Lawrence's population has nearly doubled in the past 20 years. New neighborhoods have sprung up along the western fringes of the city, expanding the tax base and fueling the city's 1990s economic boom.
But when Ed Tato looks out on those neighborhoods, he sees high-end houses filled with high-income people. People with lower incomes have been forced by skyrocketing land values to settle near the city core.
"When you start to geographically segregate people, I think it makes running the city a little more difficult," said Tato, the chairman of the city's Housing Trust Fund.
The fund's board first met in 2001 and has funded six projects aimed at expanding the city's affordable housing base. The fund's original endowment was $500,000. Tato said that was not enough to make a dent in the city's shortage of low- and medium-income housing.
"If we're going to make an impact," Tato said, "we're going to need to find the mechanism to have the funds to do that."
The fund's board gave city commissioners four alternatives during a joint meeting Wednesday:
- increasing property taxes;
- increasing and reallocating development impact fees;
- redirecting funds from building permits; or
- raising real estate transfer fees to provide the "steady stream of revenue" the board said the fund needed to stay in business.

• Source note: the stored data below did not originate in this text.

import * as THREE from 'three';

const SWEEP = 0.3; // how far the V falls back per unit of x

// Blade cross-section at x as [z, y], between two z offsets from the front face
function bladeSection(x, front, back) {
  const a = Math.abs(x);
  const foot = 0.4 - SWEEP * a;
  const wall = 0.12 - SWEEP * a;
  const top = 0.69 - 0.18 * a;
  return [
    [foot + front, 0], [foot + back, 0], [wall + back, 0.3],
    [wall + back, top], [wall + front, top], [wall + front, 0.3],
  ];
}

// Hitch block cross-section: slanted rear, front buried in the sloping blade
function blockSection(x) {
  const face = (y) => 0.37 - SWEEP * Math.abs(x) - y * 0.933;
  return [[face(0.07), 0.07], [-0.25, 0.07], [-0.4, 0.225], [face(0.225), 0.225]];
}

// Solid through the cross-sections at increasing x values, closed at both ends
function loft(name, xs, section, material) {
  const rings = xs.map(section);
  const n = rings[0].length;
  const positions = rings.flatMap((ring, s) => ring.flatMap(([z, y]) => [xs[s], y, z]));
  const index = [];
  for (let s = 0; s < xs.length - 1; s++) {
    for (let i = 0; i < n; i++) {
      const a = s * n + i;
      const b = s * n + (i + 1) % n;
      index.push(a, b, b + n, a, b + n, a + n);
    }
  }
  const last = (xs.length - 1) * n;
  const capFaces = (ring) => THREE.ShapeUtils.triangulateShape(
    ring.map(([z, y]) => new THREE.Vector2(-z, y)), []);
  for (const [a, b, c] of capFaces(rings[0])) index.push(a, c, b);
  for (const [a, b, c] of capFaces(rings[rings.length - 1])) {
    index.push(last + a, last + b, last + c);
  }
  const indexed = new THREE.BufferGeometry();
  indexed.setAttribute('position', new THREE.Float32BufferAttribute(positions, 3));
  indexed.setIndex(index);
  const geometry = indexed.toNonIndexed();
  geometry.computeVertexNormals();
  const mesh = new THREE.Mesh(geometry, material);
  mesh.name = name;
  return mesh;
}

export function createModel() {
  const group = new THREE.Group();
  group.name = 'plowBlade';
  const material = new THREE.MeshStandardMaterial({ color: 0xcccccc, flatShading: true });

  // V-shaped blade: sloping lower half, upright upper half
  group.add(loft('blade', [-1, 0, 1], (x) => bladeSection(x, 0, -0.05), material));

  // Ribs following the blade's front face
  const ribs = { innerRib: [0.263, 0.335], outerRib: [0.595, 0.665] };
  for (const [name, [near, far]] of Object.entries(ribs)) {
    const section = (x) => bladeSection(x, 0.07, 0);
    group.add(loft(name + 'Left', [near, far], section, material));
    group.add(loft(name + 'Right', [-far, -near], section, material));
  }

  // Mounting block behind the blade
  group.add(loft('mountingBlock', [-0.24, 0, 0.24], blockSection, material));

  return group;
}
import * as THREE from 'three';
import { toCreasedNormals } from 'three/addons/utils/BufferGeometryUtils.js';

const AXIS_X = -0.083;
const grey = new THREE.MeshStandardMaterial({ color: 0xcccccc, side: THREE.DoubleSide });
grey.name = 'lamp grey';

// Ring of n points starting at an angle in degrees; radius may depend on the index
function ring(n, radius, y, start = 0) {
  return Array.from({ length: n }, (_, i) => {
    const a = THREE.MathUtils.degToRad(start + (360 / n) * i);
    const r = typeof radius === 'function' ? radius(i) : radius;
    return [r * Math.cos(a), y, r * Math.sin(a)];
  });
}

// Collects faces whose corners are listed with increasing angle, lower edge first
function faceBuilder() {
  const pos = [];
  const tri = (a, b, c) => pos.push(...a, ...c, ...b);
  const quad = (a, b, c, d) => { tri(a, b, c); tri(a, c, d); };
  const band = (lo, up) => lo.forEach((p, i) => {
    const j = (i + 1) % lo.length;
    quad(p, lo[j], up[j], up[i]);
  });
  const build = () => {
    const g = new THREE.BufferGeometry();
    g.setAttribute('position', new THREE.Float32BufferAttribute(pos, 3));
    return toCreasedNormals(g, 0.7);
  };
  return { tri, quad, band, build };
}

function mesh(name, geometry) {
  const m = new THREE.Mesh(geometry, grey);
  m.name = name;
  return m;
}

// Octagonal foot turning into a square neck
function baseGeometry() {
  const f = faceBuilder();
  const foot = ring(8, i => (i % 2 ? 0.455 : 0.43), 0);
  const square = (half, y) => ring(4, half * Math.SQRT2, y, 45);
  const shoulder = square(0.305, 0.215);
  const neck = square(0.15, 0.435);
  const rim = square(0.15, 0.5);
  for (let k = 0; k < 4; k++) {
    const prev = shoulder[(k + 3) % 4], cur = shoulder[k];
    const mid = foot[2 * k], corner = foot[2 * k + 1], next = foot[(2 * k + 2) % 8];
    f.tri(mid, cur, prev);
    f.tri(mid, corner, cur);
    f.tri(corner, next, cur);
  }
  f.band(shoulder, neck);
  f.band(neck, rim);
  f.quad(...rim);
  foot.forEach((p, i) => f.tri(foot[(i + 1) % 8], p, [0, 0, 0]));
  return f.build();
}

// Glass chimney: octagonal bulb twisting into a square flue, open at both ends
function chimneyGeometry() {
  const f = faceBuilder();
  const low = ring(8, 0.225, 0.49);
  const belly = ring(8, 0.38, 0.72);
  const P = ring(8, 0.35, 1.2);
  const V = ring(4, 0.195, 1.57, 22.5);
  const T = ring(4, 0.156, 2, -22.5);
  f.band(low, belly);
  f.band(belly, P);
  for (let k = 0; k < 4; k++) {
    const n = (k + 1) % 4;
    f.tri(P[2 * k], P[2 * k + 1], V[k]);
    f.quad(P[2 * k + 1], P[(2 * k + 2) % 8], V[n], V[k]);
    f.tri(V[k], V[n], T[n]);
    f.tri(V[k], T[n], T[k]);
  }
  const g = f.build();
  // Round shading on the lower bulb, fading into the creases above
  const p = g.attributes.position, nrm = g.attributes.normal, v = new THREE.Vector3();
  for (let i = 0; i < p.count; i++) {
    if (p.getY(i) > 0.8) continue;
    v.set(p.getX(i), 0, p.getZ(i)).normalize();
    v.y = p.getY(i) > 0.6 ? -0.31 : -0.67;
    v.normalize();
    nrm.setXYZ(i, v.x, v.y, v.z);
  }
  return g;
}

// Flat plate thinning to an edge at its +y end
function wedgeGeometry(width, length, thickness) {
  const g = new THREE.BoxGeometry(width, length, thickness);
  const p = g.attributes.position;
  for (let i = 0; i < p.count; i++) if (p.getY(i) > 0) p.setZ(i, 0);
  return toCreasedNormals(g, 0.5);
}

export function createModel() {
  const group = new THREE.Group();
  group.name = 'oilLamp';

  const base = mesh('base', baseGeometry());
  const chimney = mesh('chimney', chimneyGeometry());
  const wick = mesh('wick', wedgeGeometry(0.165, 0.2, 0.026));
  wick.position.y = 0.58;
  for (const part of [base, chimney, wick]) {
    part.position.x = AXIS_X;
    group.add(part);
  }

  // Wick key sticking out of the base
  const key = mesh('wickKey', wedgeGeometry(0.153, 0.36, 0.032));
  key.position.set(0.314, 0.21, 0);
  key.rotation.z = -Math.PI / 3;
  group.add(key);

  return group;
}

But all four options pose problems.
Assistant City Manager Dave Corliss said money gained from building permit and impact fees carried strict guidelines for use.
"You'd have a very significant problem doing that," Corliss said, referring to the reallocation of funds.
Impact fees can only be used for projects directly related to the fees' original purpose, he said. For example, a wastewater impact fee can only be used for wastewater improvements. And the courts have yet to decide a reasonable use for building permit fees. Homebuilders say the fees can only be used to run administrative offices responsible for issuing the permits.
"I think it would really depend on the advocacy and the argument," Corliss said.
Increasing mortgage fees is even more complicated. Those fees are collected and allocated by state and county government. Altering the way such funds are distributed would probably require a bill being passed in the Kansas Legislature, Corliss said.
"It's something we could talk to our delegation about," he said. "Now's the time to do it."
Another property tax increase after 2004's double-digit increase is probably a political nonstarter. Still, commissioners said they were hopeful some solution could be found to provide the necessary funds.
"There has to be some sort of message from the community saying these are things about which we feel strongly and we need to address," Commissioner Sue Hack said.